Start of Raw data

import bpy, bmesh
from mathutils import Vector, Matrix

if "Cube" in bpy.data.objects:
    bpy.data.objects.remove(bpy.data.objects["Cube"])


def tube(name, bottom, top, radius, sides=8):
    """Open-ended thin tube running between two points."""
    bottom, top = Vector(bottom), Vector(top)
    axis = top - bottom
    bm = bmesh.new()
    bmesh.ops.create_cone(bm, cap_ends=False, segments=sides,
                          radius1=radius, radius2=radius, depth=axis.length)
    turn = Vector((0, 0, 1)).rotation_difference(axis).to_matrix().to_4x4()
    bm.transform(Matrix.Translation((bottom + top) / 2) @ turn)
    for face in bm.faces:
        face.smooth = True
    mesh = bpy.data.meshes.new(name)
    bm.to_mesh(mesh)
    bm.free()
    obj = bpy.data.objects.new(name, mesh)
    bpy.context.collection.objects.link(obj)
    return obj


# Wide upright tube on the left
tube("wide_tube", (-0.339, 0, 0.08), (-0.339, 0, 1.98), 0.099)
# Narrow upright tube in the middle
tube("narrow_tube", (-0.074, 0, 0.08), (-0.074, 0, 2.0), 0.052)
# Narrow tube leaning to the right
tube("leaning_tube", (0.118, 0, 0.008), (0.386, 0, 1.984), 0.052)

End of Raw data
Start of Raw data

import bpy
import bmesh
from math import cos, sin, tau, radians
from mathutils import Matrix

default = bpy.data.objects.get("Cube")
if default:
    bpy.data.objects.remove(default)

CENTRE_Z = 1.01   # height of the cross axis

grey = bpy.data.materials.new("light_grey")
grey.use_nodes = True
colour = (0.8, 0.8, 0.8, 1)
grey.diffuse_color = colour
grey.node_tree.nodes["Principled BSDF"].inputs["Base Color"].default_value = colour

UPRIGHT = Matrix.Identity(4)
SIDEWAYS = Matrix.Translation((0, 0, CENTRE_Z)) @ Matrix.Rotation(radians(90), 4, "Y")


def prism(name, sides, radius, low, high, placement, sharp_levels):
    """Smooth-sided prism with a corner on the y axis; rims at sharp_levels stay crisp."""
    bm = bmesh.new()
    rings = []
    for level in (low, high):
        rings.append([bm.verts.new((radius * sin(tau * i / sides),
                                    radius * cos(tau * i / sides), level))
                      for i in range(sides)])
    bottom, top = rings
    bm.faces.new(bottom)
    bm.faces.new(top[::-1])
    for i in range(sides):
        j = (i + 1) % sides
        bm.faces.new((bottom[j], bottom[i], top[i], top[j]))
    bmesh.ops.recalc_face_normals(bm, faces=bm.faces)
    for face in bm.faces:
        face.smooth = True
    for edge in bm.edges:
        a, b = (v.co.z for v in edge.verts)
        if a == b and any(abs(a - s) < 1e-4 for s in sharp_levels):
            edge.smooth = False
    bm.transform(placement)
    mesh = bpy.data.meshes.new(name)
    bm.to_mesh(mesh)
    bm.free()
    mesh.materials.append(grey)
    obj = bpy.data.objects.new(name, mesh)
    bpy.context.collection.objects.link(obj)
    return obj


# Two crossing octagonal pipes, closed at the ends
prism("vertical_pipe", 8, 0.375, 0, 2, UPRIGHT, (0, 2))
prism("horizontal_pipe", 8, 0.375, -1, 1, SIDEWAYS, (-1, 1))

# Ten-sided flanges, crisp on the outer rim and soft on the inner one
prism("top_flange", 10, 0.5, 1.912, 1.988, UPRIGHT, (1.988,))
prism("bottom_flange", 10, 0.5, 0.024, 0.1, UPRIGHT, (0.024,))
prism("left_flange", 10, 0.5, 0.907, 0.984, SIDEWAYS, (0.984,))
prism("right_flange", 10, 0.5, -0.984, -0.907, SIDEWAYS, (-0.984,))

End of Raw data

## To do
Would you please copy exactly the part of the entries above that begins at the line containing "bm.faces.new(bottom)" and ends at the line containing "-0.907, SIDEWAYS, (-0.984,))", both lines included?

## Response to this exercise
    bm.faces.new(bottom)
    bm.faces.new(top[::-1])
    for i in range(sides):
        j = (i + 1) % sides
        bm.faces.new((bottom[j], bottom[i], top[i], top[j]))
    bmesh.ops.recalc_face_normals(bm, faces=bm.faces)
    for face in bm.faces:
        face.smooth = True
    for edge in bm.edges:
        a, b = (v.co.z for v in edge.verts)
        if a == b and any(abs(a - s) < 1e-4 for s in sharp_levels):
            edge.smooth = False
    bm.transform(placement)
    mesh = bpy.data.meshes.new(name)
    bm.to_mesh(mesh)
    bm.free()
    mesh.materials.append(grey)
    obj = bpy.data.objects.new(name, mesh)
    bpy.context.collection.objects.link(obj)
    return obj


# Two crossing octagonal pipes, closed at the ends
prism("vertical_pipe", 8, 0.375, 0, 2, UPRIGHT, (0, 2))
prism("horizontal_pipe", 8, 0.375, -1, 1, SIDEWAYS, (-1, 1))

# Ten-sided flanges, crisp on the outer rim and soft on the inner one
prism("top_flange", 10, 0.5, 1.912, 1.988, UPRIGHT, (1.988,))
prism("bottom_flange", 10, 0.5, 0.024, 0.1, UPRIGHT, (0.024,))
prism("left_flange", 10, 0.5, 0.907, 0.984, SIDEWAYS, (0.984,))
prism("right_flange", 10, 0.5, -0.984, -0.907, SIDEWAYS, (-0.984,))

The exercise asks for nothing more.